Cooperation between cancer cells makes current therapies ineffective but also suggests new treatment
BIO Researchers at the University of East Anglia have made an important step in understanding why many cancers are difficult to treat and come back following treatment.
They have shown that cancer cells cooperate with each other in the production of growth factors, diffusible molecules produced by the cancer cells that are essential for tumour progression.
The findings, published today in the journal PNAS, help to explain why therapies that target growth factors are prone to the evolution of resistance and why relapses happen after treatment.
It is hoped that the findings will lead to a new type of treatment involving genetically modified cancer cells being reinserted into a tumour.
Lead researcher Dr Marco Archetti, from UEA’s School of Biological Sciences said: “The cancerous cells that make up a tumour often show different profiles – for example in their shape and appearance, in the genes they express, or their potential to spread to other parts of the body. This is called tumour heterogeneity, and these differences make cancer diagnosis and treatment difficult.
“It is not clear why heterogeneity exists, but understanding its origin and dynamics is essential for treating cancer.”
The research team studied pancreatic cancer cells in the lab and used mathematical models to show why heterogeneity persists within a tumour.
“We have shown that cancer cells cooperate with each other.
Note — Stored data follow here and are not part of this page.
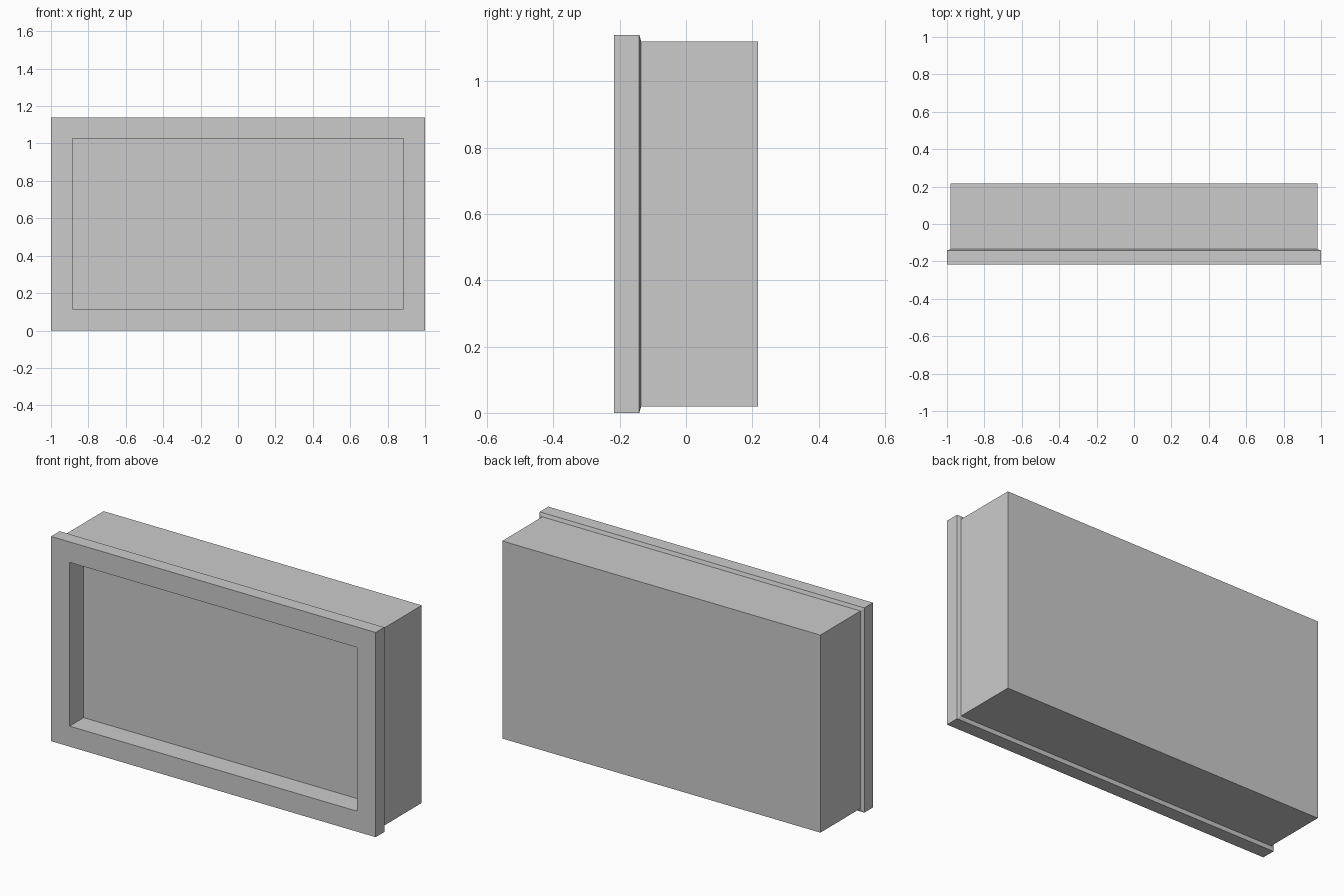
import bpy, bmesh

if "Cube" in bpy.data.objects:
    bpy.data.objects.remove(bpy.data.objects["Cube"])

FRONT, BACK = -0.217, 0.217
HALF_X, HEIGHT = 1.0, 1.14


def loft(name, profile, cap_last=False):
    """Skin concentric rectangles; profile = (inset from outer edge, y)."""
    bm = bmesh.new()
    rings = []
    for inset, y in profile:
        x, lo, hi = HALF_X - inset, inset, HEIGHT - inset
        rings.append([bm.verts.new(p) for p in
                      ((-x, y, lo), (x, y, lo), (x, y, hi), (-x, y, hi))])
    for a, b in zip(rings, rings[1:]):
        for i in range(4):
            j = (i + 1) % 4
            bm.faces.new((a[i], a[j], b[j], b[i]))
    if cap_last:
        bm.faces.new(rings[-1])
    bmesh.ops.recalc_face_normals(bm, faces=bm.faces)
    mesh = bpy.data.meshes.new(name)
    bm.to_mesh(mesh)
    bm.free()
    obj = bpy.data.objects.new(name, mesh)
    bpy.context.collection.objects.link(obj)
    return obj


# Front frame: recess wall, flat face, outer rim and sloped back edge
frame = loft("front_frame", [(0.114, -0.093), (0.114, FRONT), (0, FRONT),
                             (0, -0.141), (0.02, -0.135)])

# Box body behind the frame
body = loft("box_body", [(0.02, -0.135), (0.02, BACK)], cap_last=True)

# Flat panel at the bottom of the recess, facing forward
panel = loft("recessed_panel", [(0.114, -0.093)], cap_last=True)
if panel.data.polygons[0].normal.y > 0:
    panel.data.flip_normals()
A tumour is a group of cells that have an advantage against normal cells, due to the fact that cancer cells produce their own molecules that stimulate growth – known as growth factors. We have shown that cancer cells that do not produce growth factors can ‘free-ride’ on the growth factors produced by other cooperative cancer cells. The two types – co-operators and free-riders - can form a heterogeneous tumour under certain circumstances.
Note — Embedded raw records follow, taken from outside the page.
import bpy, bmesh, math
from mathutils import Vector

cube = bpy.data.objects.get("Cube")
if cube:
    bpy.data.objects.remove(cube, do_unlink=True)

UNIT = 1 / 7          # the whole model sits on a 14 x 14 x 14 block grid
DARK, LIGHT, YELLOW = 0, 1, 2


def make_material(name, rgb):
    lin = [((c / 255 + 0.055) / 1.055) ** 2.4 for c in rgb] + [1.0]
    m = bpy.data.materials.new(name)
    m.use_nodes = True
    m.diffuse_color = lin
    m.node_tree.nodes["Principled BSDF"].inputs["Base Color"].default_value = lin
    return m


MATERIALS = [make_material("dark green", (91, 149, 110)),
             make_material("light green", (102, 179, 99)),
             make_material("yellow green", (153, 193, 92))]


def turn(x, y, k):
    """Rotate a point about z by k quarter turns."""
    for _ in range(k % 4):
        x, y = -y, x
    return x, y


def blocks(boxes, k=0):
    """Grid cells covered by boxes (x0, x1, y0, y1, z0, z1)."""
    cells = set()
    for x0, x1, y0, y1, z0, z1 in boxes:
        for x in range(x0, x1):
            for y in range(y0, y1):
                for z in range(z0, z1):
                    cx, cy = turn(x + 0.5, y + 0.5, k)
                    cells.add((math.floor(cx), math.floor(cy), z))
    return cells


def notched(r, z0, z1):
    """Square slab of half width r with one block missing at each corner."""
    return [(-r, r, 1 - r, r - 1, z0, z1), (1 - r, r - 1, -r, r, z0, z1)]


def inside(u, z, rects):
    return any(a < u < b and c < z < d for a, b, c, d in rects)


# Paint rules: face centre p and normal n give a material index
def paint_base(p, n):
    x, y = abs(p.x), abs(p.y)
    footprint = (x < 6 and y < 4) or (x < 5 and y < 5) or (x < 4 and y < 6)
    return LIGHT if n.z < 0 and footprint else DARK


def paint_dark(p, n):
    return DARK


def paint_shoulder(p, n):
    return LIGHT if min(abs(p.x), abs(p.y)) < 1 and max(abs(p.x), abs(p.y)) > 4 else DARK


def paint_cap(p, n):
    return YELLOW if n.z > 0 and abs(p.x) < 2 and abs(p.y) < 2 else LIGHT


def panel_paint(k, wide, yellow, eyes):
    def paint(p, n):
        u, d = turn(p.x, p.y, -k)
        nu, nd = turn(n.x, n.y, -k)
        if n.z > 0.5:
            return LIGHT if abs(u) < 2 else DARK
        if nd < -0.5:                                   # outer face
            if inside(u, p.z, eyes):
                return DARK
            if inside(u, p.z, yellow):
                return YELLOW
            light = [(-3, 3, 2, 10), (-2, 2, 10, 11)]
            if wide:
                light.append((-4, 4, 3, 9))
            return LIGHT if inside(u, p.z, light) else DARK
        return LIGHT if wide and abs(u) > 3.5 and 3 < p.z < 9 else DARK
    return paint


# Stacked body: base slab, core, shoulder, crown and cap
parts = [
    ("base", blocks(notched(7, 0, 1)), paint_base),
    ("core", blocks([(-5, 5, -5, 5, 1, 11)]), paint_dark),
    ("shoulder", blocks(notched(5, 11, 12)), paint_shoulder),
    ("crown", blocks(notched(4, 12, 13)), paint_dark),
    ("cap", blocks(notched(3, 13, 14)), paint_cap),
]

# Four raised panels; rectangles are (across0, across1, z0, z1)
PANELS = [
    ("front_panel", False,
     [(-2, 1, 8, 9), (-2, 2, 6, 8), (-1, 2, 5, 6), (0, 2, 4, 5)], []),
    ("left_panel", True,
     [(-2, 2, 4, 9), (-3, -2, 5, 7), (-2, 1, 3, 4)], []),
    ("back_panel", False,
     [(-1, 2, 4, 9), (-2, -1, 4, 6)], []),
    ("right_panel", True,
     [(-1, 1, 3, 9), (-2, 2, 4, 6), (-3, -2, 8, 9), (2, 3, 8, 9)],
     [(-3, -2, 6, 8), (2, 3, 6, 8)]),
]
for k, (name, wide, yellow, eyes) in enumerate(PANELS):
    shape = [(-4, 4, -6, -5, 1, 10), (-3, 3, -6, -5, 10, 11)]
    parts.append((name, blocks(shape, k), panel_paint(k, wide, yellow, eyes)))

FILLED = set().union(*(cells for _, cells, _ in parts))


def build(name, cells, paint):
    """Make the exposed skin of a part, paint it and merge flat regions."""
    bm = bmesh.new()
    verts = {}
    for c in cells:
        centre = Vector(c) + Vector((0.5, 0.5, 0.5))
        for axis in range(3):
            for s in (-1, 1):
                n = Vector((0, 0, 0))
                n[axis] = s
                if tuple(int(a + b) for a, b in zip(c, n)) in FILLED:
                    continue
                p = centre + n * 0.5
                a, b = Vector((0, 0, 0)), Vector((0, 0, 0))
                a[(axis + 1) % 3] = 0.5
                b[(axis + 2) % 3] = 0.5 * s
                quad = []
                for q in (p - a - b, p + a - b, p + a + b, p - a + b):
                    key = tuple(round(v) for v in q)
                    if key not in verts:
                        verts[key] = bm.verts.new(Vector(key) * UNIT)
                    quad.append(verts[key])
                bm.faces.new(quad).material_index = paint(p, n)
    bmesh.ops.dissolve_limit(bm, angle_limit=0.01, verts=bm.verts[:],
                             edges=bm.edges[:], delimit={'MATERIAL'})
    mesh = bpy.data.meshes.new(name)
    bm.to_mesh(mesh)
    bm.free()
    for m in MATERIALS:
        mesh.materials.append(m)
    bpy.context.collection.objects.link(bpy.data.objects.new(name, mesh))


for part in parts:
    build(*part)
“Cancer is an evolutionary process of selection among cells on the timescale of an individual’s lifetime, and when a drug modifies the amount of available growth factors it also make the tumour evolve. A heterogeneous tumour can easily adapt to changing amounts of growth factors, which is why current therapies against cancer are unstable and why relapses happen post treatment.”
As well as studying pancreatic cancer cells, researchers repeated their experiments with other cancer types. They are currently screening a large number of cancer types and growth factors.
Dr Archetti’s team is now working towards a new kind of cell therapy. They plan to genetically modify cancer cells by removing the genes which control the production of growth factors. They will then reinsert these modified cells into the tumour.
Laboratory experiments show that, under the right conditions, these modified cells spread like a tumour within the tumour, driving the original, cooperative cells to extinction – instead of leading to heterogeneity. This would cause the tumour to collapse because of a lack of growth factors.
‘Heterogeneity for IGF-II production maintained by public goods dynamics in neuroendocrine pancreatic cancer’ is published in the journal PNAS on January 26, 2015. The research was funded by the Natural Environment Research Council (NERC).
Image: Cancer cells in vitro form networks like the one pictured above, in which cells not only compete for space and resources, but also cooperate by sharing diffusible growth factors. Cells that do not produce growth factors however can free-ride on the factors produced by their neighbours, forming clusters of non-cooperative cells (dark areas) that can lead to stable intra-tumour heterogeneity.